(Beginning of TASK INPUTS)

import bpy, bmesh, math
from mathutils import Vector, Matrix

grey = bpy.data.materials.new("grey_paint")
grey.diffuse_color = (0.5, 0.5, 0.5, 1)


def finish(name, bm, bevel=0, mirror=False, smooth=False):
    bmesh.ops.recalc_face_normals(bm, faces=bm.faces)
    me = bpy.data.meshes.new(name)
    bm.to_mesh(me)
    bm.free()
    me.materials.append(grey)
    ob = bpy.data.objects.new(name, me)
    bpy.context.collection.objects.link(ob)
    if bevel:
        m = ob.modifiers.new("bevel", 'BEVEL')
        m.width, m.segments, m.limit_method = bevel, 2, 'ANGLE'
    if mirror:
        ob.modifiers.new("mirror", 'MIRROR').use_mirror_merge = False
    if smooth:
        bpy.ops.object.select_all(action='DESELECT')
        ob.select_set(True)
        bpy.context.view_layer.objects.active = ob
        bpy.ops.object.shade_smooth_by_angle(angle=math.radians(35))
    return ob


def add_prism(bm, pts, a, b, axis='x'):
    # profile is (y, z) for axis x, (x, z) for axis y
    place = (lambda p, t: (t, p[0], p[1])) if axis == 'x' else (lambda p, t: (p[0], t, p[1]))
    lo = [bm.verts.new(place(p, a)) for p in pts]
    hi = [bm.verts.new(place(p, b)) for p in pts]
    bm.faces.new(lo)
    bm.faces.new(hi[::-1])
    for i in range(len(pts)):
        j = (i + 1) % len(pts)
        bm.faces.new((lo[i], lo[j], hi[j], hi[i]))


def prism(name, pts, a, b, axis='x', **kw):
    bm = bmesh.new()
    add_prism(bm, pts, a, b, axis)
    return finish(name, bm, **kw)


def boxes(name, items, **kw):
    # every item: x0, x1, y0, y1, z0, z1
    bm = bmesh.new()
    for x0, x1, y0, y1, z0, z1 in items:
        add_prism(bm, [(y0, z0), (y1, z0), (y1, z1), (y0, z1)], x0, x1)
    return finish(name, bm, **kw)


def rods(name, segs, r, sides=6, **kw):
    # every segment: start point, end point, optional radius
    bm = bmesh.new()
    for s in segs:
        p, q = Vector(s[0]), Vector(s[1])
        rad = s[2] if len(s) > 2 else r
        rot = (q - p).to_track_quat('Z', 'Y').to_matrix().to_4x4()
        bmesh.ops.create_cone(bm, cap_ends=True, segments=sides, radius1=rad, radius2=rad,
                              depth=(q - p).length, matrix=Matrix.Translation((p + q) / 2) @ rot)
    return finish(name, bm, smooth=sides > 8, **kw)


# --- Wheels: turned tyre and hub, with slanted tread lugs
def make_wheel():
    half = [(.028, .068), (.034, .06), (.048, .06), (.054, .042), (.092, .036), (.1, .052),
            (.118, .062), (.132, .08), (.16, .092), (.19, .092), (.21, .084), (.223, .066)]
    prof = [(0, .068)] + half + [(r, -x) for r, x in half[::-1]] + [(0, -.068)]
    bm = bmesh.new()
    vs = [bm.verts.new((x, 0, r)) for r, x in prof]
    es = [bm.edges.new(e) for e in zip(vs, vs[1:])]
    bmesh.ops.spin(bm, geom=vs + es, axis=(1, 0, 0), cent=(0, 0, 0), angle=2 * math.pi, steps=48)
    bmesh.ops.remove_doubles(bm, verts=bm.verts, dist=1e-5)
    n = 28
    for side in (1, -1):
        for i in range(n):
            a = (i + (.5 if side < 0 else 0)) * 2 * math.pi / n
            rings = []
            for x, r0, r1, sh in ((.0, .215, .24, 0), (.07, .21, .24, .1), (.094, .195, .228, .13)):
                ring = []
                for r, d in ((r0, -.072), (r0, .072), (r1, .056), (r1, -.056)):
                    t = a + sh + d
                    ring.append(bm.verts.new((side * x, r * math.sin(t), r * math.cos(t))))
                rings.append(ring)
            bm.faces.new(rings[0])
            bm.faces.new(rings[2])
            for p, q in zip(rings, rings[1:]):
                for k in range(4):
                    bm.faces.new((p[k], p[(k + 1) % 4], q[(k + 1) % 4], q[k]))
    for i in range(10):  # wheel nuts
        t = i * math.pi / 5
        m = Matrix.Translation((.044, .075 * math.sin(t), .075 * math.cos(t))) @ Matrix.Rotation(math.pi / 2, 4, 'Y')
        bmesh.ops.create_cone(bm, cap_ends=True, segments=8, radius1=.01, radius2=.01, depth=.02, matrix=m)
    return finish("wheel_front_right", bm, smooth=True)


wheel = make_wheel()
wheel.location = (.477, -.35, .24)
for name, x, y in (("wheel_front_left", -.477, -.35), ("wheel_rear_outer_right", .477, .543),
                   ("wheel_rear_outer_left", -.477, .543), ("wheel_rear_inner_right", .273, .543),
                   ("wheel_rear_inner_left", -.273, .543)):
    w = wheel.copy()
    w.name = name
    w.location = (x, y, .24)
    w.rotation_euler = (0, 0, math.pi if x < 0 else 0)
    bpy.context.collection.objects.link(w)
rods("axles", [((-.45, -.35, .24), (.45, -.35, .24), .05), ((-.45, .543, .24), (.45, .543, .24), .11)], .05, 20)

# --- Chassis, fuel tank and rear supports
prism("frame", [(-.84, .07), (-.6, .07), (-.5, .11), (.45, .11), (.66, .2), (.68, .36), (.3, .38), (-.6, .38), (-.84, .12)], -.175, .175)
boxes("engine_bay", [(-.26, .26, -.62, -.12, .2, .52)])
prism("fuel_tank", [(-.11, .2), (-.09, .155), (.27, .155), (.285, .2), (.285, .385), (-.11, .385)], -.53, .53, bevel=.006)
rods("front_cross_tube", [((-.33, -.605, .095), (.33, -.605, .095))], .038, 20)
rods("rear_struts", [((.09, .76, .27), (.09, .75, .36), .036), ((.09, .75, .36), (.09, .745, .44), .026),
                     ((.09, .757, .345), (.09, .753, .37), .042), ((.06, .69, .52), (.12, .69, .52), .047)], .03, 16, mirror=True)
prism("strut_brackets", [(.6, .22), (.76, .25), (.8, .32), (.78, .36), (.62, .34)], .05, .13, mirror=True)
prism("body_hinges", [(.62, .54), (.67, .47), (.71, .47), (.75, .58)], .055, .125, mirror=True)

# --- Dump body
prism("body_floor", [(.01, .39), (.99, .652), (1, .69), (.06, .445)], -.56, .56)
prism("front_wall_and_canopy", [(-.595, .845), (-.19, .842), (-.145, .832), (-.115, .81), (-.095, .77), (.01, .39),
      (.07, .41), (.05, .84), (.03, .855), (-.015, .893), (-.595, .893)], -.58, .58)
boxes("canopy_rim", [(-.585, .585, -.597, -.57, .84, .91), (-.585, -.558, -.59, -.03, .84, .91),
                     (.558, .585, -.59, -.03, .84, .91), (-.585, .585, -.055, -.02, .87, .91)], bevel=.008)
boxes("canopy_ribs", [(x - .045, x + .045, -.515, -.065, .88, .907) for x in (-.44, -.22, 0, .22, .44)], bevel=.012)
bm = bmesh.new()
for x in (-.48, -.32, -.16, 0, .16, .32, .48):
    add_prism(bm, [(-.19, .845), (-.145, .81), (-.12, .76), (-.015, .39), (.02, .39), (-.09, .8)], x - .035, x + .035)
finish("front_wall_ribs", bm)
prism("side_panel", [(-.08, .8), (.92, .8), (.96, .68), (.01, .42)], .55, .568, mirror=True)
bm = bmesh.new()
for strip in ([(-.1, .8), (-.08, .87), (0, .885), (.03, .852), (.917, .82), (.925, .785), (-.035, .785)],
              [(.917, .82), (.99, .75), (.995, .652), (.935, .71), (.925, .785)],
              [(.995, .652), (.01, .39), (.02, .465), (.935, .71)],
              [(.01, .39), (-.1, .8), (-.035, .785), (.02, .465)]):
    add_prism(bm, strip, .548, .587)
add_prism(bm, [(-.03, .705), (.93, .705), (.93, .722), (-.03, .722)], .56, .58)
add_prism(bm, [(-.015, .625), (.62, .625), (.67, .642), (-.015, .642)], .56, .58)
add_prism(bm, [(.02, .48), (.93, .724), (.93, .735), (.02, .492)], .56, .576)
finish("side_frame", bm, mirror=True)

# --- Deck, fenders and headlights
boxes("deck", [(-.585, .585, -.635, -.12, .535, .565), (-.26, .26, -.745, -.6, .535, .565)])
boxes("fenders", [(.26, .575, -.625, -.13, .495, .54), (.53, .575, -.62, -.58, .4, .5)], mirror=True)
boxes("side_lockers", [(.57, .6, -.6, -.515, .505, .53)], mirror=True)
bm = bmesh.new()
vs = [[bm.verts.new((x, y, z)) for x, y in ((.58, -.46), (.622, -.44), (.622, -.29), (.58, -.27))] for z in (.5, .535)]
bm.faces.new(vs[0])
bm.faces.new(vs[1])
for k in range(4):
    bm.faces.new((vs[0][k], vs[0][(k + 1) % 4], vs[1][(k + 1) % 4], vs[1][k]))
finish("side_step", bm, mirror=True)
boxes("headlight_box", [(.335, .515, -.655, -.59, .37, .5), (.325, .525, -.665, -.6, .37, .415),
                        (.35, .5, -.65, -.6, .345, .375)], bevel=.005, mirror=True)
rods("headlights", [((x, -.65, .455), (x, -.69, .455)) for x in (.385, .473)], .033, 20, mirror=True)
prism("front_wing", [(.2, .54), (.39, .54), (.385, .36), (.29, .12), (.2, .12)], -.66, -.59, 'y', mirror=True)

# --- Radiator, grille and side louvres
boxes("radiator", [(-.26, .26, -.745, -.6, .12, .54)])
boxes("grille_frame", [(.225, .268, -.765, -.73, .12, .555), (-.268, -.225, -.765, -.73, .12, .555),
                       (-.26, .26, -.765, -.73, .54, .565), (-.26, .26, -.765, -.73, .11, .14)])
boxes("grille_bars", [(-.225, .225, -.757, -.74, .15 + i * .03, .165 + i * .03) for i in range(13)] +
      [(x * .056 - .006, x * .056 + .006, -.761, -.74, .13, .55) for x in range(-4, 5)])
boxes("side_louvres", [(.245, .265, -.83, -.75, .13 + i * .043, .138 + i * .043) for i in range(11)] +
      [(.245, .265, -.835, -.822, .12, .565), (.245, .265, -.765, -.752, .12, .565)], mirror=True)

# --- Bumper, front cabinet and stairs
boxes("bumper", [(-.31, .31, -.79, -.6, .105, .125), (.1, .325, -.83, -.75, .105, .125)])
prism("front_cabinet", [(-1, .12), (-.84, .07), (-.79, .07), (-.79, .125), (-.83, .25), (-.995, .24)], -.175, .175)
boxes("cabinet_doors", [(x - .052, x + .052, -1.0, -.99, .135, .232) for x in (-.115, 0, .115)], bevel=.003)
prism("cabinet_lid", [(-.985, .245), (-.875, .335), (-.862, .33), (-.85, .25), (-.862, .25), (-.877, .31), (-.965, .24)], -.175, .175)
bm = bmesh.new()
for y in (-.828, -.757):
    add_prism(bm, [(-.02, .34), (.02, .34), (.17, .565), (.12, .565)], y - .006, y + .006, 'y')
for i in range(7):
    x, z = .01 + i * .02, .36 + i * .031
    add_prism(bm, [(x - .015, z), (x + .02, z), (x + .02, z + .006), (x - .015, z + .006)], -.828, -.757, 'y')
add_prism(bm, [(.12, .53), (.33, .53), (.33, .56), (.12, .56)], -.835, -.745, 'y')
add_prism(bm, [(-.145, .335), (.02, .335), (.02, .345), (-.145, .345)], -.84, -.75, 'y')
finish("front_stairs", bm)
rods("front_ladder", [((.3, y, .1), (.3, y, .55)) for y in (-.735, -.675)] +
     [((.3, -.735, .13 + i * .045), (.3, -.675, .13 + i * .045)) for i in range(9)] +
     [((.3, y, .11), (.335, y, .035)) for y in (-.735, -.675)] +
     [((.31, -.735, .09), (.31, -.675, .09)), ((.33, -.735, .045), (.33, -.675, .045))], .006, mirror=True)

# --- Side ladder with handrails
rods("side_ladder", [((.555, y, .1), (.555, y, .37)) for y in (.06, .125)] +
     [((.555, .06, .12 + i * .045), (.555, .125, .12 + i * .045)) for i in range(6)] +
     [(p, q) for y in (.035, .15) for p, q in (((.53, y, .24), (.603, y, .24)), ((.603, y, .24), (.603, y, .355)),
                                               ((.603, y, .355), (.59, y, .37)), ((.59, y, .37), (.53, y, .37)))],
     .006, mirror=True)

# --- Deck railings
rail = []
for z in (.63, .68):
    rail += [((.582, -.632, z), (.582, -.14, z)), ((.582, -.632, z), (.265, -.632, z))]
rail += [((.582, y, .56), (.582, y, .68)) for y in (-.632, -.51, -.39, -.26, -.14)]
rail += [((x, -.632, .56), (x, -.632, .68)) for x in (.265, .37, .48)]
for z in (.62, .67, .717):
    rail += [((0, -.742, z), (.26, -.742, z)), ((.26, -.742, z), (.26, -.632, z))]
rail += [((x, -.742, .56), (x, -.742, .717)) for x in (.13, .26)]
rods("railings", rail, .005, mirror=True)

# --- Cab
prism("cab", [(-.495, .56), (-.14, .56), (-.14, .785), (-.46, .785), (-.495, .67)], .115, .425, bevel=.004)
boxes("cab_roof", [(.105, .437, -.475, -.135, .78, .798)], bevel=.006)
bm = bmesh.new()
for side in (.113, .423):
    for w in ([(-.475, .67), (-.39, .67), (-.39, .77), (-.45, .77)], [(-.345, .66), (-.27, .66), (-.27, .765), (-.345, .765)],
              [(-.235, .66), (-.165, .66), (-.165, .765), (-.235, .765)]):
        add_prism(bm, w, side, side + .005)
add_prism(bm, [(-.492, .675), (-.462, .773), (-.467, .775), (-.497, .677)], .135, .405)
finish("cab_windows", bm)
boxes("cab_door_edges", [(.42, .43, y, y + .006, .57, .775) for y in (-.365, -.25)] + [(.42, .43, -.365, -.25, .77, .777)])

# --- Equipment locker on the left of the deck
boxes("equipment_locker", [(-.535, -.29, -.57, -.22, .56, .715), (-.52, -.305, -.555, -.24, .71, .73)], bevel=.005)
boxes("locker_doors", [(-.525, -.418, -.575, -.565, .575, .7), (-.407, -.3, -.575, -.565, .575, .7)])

(End of TASK INPUTS)

Find each line in the data above with the word "objects", then copy it.

    ob = bpy.data.objects.new(name, me)
    bpy.context.collection.objects.link(ob)
        bpy.context.view_layer.objects.active = ob
    bpy.context.collection.objects.link(w)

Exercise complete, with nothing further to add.